Some articles on catholic secondary school, school, secondary, catholic:

List Of Educational Institutions In Scarborough, Ontario - Secondary Schools
... Collegiate Institute Blessed Mother Teresa Catholic Secondary School Cardinal Newman Catholic Secondary School Cedarbrae Collegiate Institute Courcelette Public School Delphi Secondary Alternative ... Collegiate Institute Mariyah Islamic School Mary Ward Catholic Secondary School Neil McNeil Catholic Secondary School R.H ... King Academy Satec at W.A.Porter Collegiate Senator O'Connor College School Sir John A ...
St. Thomas Aquinas Catholic Secondary School (Lindsay)
... Thomas Aquinas Catholic Secondary School is a Catholic secondary school located in the southern part of Lindsay, Ontario ... St Thomas Aquinas is currently the only Catholic secondary school in the City of Kawartha Lakes ... The school was opened in 2000, and celebrated its 10th anniversary on March 29, 2011 ...
St. Thomas Aquinas Catholic Secondary School (London, Ontario)
... Thomas Aquinas Catholic Secondary School (STA) is a Catholic secondary school in London, Ontario, located in the neighbourhood of Oakridge in the west end of the city ... It currently serves students in the London District Catholic School Board in the London Areas of Byron, Oakridge, Westmount, Lambeth, as well as some areas ...

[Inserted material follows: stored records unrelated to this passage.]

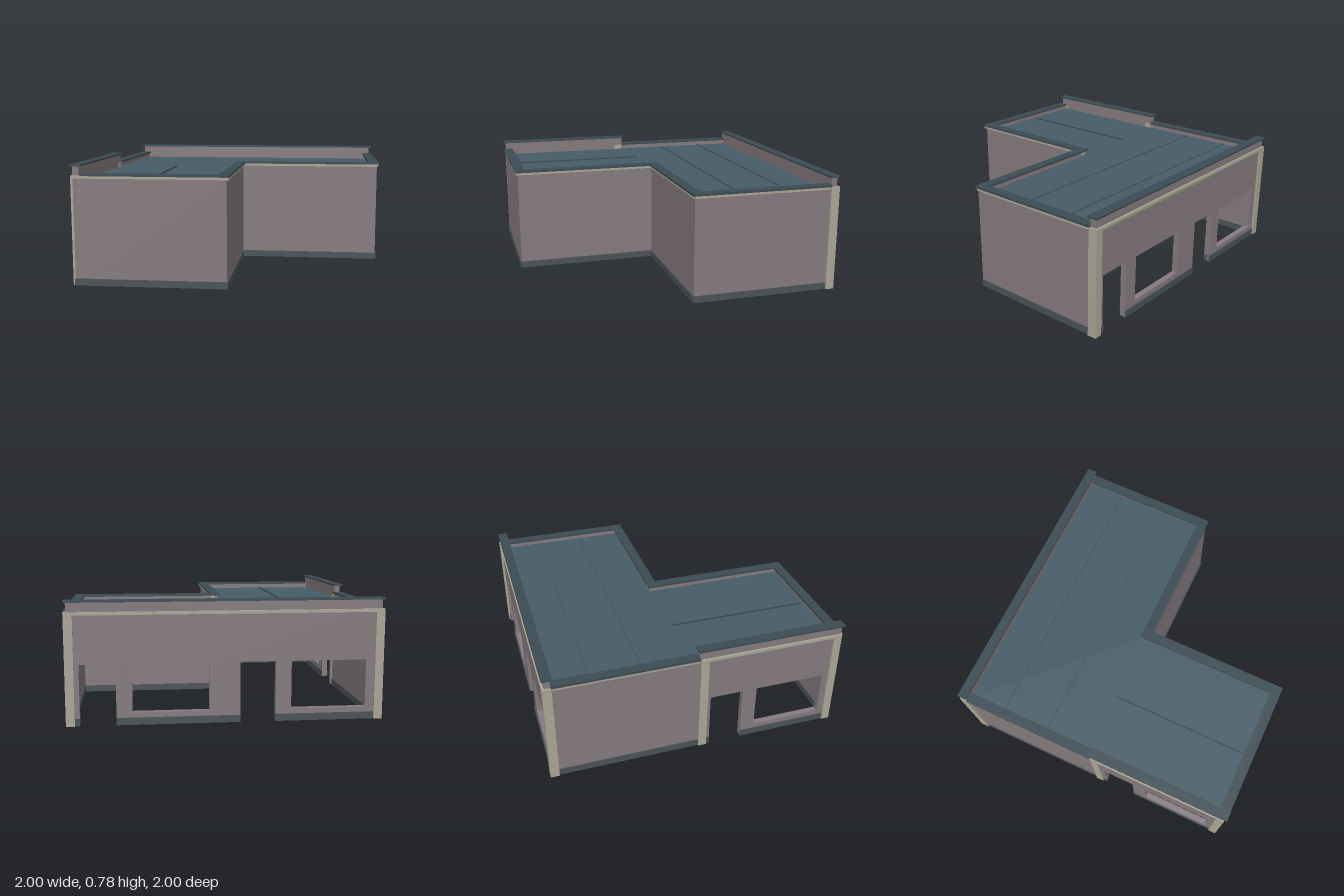
import * as THREE from 'three';

const mat = (color) => new THREE.MeshStandardMaterial({ color, flatShading: true, side: THREE.DoubleSide });
const WALL = mat(0x857a7f), ROOF = mat(0x465c68), CAP = mat(0x3c4b53), TRIM = mat(0xaaa595), PLINTH = mat(0x4a5358);

// Box given by its min and max on each axis
function block(parent, name, material, [x0, x1], [y0, y1], [z0, z1]) {
  const mesh = new THREE.Mesh(new THREE.BoxGeometry(x1 - x0, y1 - y0, z1 - z0), material);
  mesh.position.set((x0 + x1) / 2, (y0 + y1) / 2, (z0 + z1) / 2);
  mesh.name = name;
  parent.add(mesh);
}

// Each side is built facing +z, then turned about the centre
function side(name, angle) {
  const group = new THREE.Group();
  group.name = name;
  group.rotation.y = angle;
  return group;
}

const THICK = 0.04;

// Solid wall with plinth, trim band and low parapet cap
function solidSide(name, angle, u0, u1, outer, capStart = u0, capEnd = u1) {
  const g = side(name, angle);
  block(g, 'wall', WALL, [u0, u1], [0.002, 0.71], [outer - THICK, outer]);
  block(g, 'plinth', PLINTH, [u0, u1], [0, 0.045], [outer - THICK - 0.002, outer + 0.007]);
  block(g, 'trimBand', TRIM, [u0, capEnd], [0.692, 0.709], [outer - 0.01, outer + 0.011]);
  block(g, 'parapetCap', CAP, [capStart, capEnd], [0.708, 0.722], [outer - 0.053, outer + 0.015]);
  return g;
}

// Facade of one-unit bays, each with a doorway and a window, under a tall parapet
function openSide(name, angle, bays, u0, u1, capStart) {
  const g = side(name, angle), outer = 0.985, top = 0.77;
  const doorL = 0.085, doorR = 0.31, winL = 0.41, winR = 0.89, head = 0.385, sill = 0.078;
  const shape = new THREE.Shape();
  shape.moveTo(u0, 0);
  for (const b of bays) {
    shape.lineTo(b + doorL, 0);
    shape.lineTo(b + doorL, head);
    shape.lineTo(b + doorR, head);
    shape.lineTo(b + doorR, 0);
    const hole = new THREE.Path();
    hole.moveTo(b + winL, sill);
    hole.lineTo(b + winL, head);
    hole.lineTo(b + winR, head);
    hole.lineTo(b + winR, sill);
    hole.closePath();
    shape.holes.push(hole);
  }
  shape.lineTo(u1, 0);
  shape.lineTo(u1, top);
  shape.lineTo(u0, top);
  shape.closePath();
  const wall = new THREE.Mesh(
    new THREE.ExtrudeGeometry(shape, { depth: THICK, bevelEnabled: false }), WALL);
  wall.position.z = outer - THICK;
  wall.name = 'facadeWall';
  g.add(wall);

  // Plinth runs between the doorways
  let start = u0;
  for (const b of [...bays, null]) {
    const end = b === null ? u1 : b + doorL;
    block(g, 'plinth', PLINTH, [start, end], [0, 0.045], [outer - THICK - 0.002, outer + 0.007]);
    if (b !== null) start = b + doorR;
  }

  // Corner posts, beam and cap
  const left = Math.max(capStart, -1) < -0.5 ? -1 : 0.005;
  const right = angle === Math.PI ? 1 : u1;
  block(g, 'post', TRIM, [left, left + 0.055], [0, 0.709], [outer - THICK - 0.004, 1]);
  block(g, 'post', TRIM, [right - 0.055, right], [0, 0.709], [outer - THICK - 0.004, 1]);
  block(g, 'beam', TRIM, [left, right], [0.69, 0.709], [outer - 0.01, 1]);
  block(g, 'parapetCap', CAP, [capStart, 1], [0.768, 0.78], [0.932, 1]);
  return g;
}

export function createModel() {
  const model = new THREE.Group();
  model.name = 'building';
  const H = Math.PI / 2;

  // Facades with openings
  model.add(openSide('backFacade', Math.PI, [-1, 0], -0.985, 0.985, -1));
  model.add(openSide('rightFacade', -H, [0], 0, 0.985, -0.01));

  // Solid walls around the rest of the L
  model.add(solidSide('rightRearWall', -H, -0.95, 0, 0.985, -0.945, 0));
  model.add(solidSide('frontWall', 0, -0.983, -0.005, 0.985, -0.932, 0.01));
  model.add(solidSide('leftWall', H, 0.005, 0.983, 0.985, -0.01, 0.945));
  model.add(solidSide('innerLeftWall', H, -0.983, 0.045, -0.005, -0.985, 0.058));
  model.add(solidSide('innerFrontWall', 0, -0.045, 0.983, -0.005, -0.058, 0.985));

  // L-shaped roof deck below the parapets
  const plan = new THREE.Shape(
    [[-0.95, -0.95], [-0.04, -0.95], [-0.04, 0.04], [0.95, 0.04], [0.95, 0.95], [-0.95, 0.95]]
      .map(([x, y]) => new THREE.Vector2(x, y)));
  const roof = new THREE.Mesh(new THREE.ExtrudeGeometry(plan, { depth: 0.01, bevelEnabled: false }), ROOF);
  roof.rotation.x = -H;
  roof.position.y = 0.665;
  roof.name = 'roofDeck';
  model.add(roof);

  // Raised roof seams
  for (const z of [-0.69, -0.355]) {
    block(model, 'roofSeam', ROOF, [-0.94, 0.94], [0.67, 0.683], [z - 0.003, z + 0.003]);
  }
  block(model, 'roofSeam', CAP, [-0.525, -0.515], [0.67, 0.683], [-0.03, 0.925]);

  return model;
}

Famous quotes containing the words school, catholic and/or secondary:

    Sure, you can love your child when he or she has just brought home a report card with straight “A’s.” It’s a lot harder, though, to show the same love when teachers call you from school to tell you that your child hasn’t handed in any homework since the beginning of the term.
    —The Lions Clubs International and the Quest Nation. The Surprising Years, II, ch.3 (1985)

    Carlyle is not a seer, but a brave looker-on and reviewer; not the most free and catholic observer of men and events, for they are likely to find him preoccupied, but unexpectedly free and catholic when they fall within the focus of his lens.
    Henry David Thoreau (1817–1862)

    Readers are less and less seen as mere non-writers, the subhuman “other” or flawed derivative of the author; the lack of a pen is no longer a shameful mark of secondary status but a positively enabling space, just as within every writer can be seen to lurk, as a repressed but contaminating antithesis, a reader.
    Terry Eagleton (b. 1943)